“The beach is about joy and beauty and celebration and resilience,” Ms. Malka said. “But there’s also this sense of impending displacement and uncertainty we feel when we’re there.”
Ms. Malka intentionally slung her camera behind her back when approaching subjects before introducing herself as a photographer. People were very open, she said, crediting the disarming aura of the People’s Beach.
Melissa Guerrero, a reporter for the Metro desk who accompanied Ms. Malka on one of the visits to conduct interviews for a series of related vignettes, echoed the sentiment. “Every person described their own version of paradise when they got there,” Ms. Guerrero said.
Ms. Malka took roughly 2,000 photographs on film and captured video footage with a Super 8 camera. A finite amount of film each day forced her to be more patient, precise and deliberate. “I had to slow down and really think about the intention behind these photographs,” she said.
“There’s a preciousness to film that you don’t have with digital,” she added.
In addition to capturing compelling people and communal frivolity, Ms. Malka prioritized photographs of the setting itself: the colorful landscape, the condemned building, and elements like a chain-link fence that separates the beach from an adjoining neighborhood. (On one occasion, she rented a kayak to take photos from the water.)

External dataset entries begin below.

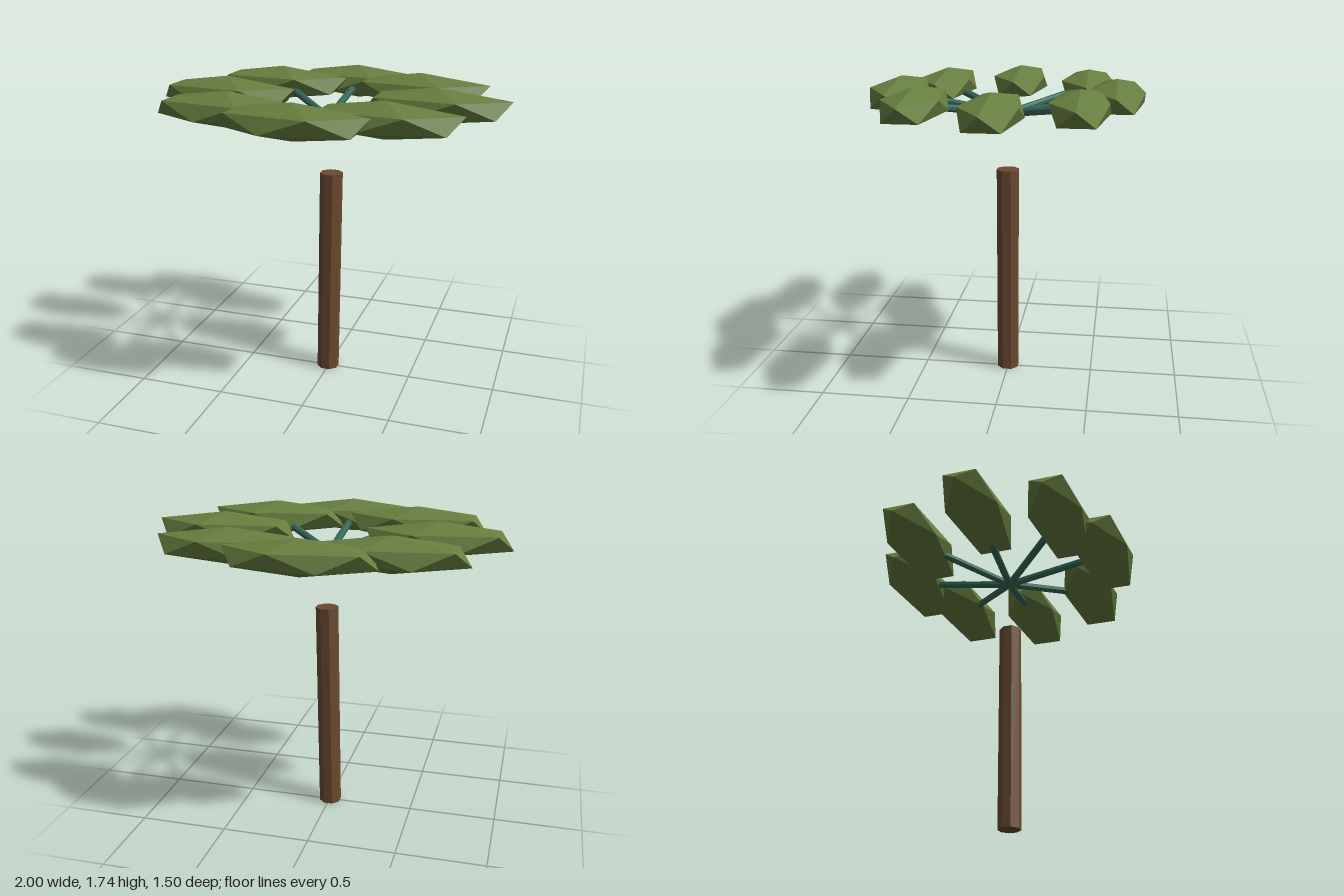
import * as THREE from 'three';
import { ConvexGeometry } from 'three/addons/geometries/ConvexGeometry.js';

const paint = (color) => new THREE.MeshStandardMaterial({ color, flatShading: true });

// Octagonal rod between two points
function rod(name, from, to, radius, material) {
  const dir = to.clone().sub(from);
  const geometry = new THREE.CylinderGeometry(radius, radius, dir.length(), 8, 1, false, Math.PI / 8);
  const mesh = new THREE.Mesh(geometry, material);
  mesh.name = name;
  mesh.position.copy(from).add(to).multiplyScalar(0.5);
  // lay the rod out along its heading, then pitch it
  mesh.rotation.order = 'YXZ';
  mesh.rotation.y = Math.atan2(dir.x, dir.z);
  mesh.rotation.x = Math.atan2(Math.hypot(dir.x, dir.z), dir.y);
  return mesh;
}

// Stretched icosahedron standing on a vertex: two poles and two staggered rings of five
function leafGeometry(rx, ry, rz) {
  const points = [new THREE.Vector3(0, ry, 0), new THREE.Vector3(0, -ry, 0)];
  for (let i = 0; i < 5; i++) {
    const a = (i * Math.PI * 2) / 5;
    const x = Math.cos(a) * rx;
    const z = Math.sin(a) * rz;
    points.push(new THREE.Vector3(x, ry * 0.447, z), new THREE.Vector3(-x, -ry * 0.447, -z));
  }
  return new ConvexGeometry(points);
}

export function createModel() {
  const model = new THREE.Group();
  model.name = 'tree';
  const bark = paint(0x6b4a32);
  const stem = paint(0x37695a);
  const green = paint(0x687f40);

  // Slightly leaning trunk
  const trunk = new THREE.Mesh(
    new THREE.CylinderGeometry(0.065, 0.065, 1.229, 8, 1, false, Math.PI / 8), bark);
  trunk.name = 'trunk';
  trunk.position.set(0.005, 0.615, 0);
  trunk.rotation.z = -0.0165;
  model.add(trunk);

  // Eight branches fanning out, each carrying a leaf that keeps the same heading
  const leafShape = leafGeometry(0.4, 0.0975, 0.159);
  const hub = new THREE.Vector3(0, 1.543, 0);
  for (let i = 0; i < 8; i++) {
    const a = (i * Math.PI) / 4;
    const tip = new THREE.Vector3(Math.cos(a) * 0.6, 1.647, Math.sin(a) * 0.6);
    model.add(rod('branch', hub, tip, 0.021, stem));
    const leaf = new THREE.Mesh(leafShape, green);
    leaf.name = 'leaf';
    leaf.position.copy(tip);
    model.add(leaf);
  }
  return model;
}
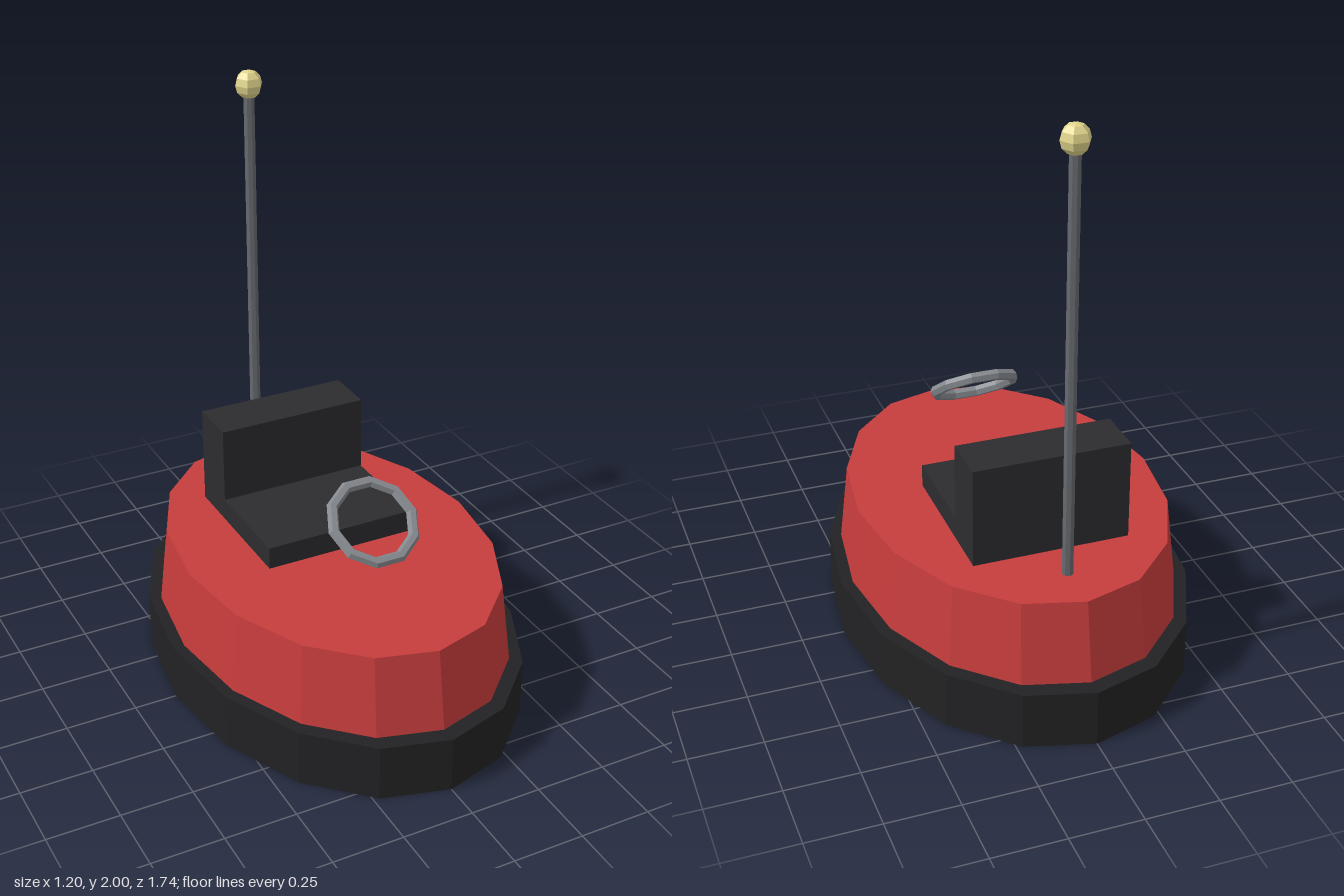
import * as THREE from 'three';

const material = (color) => new THREE.MeshStandardMaterial({ color, flatShading: true });

export function createModel() {
  const car = new THREE.Group();
  car.name = 'bumperCar';

  const black = material(0x222224);
  const red = material(0xc63c3c);
  const seatBlack = material(0x2c2c2f);
  const steel = material(0x85898e);
  const poleGrey = material(0x66696e);
  const brass = material(0xe0d48c);

  const add = (name, geometry, mat, x, y, z, parent = car) => {
    const mesh = new THREE.Mesh(geometry, mat);
    mesh.name = name;
    mesh.position.set(x, y, z);
    parent.add(mesh);
    return mesh;
  };

  // Sixteen-sided oval drum, lengthened along z
  const oval = (topRadius, bottomRadius, height) =>
    new THREE.CylinderGeometry(topRadius, bottomRadius, height, 16).scale(1, 1, 1.45);

  // Rubber bumper and tapered body
  add('bumper', oval(0.6, 0.6, 0.2), black, 0, 0.1, 0);
  add('body', oval(0.53, 0.56, 0.28), red, 0, 0.34, 0);

  // Bench seat
  const seat = new THREE.Group();
  seat.name = 'seat';
  car.add(seat);
  add('seatCushion', new THREE.BoxGeometry(0.545, 0.08, 0.365), seatBlack, 0, 0.52, -0.0925, seat);
  add('seatBack', new THREE.BoxGeometry(0.545, 0.35, 0.18), seatBlack, 0, 0.655, -0.365, seat);

  // Steering ring, leaning away from the driver
  const wheel = add('steeringWheel', new THREE.TorusGeometry(0.145, 0.02, 6, 10), steel, 0, 0.715, 0.32);
  wheel.rotation.x = -0.9;

  // Rear power pole with a ball on top
  add('pole', new THREE.CylinderGeometry(0.02, 0.02, 1.45, 8), poleGrey, 0, 1.205, -0.595);
  add('poleBall', new THREE.SphereGeometry(0.05, 6, 6), brass, 0, 1.95, -0.595);

  return car;
}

Although the city has expressed interest in remaking the newly vacant space into something that will serve the community that has thrived there for decades, exact plans remain unclear. For now, the lot is designated to house lifeguard facilities and, likely, a parking lot.
“It’s a tale that resonates on a much broader basis,” Mr. Furticella said of the project. “It’s the way that public spaces evolve over time. Communities are constantly being impacted by forces that are greater than them.”
Many of the people Ms. Malka spoke with said that, despite the uncertainty, they were optimistic that the spirit of the beach would remain intact and that it would continue to exist as a place of freedom and safety.
“Queer people will always find a way to keep a space that is sacred to them,” Ms. Malka said. “I think this will live on as the gay beach of New York for a very, very, very long time.”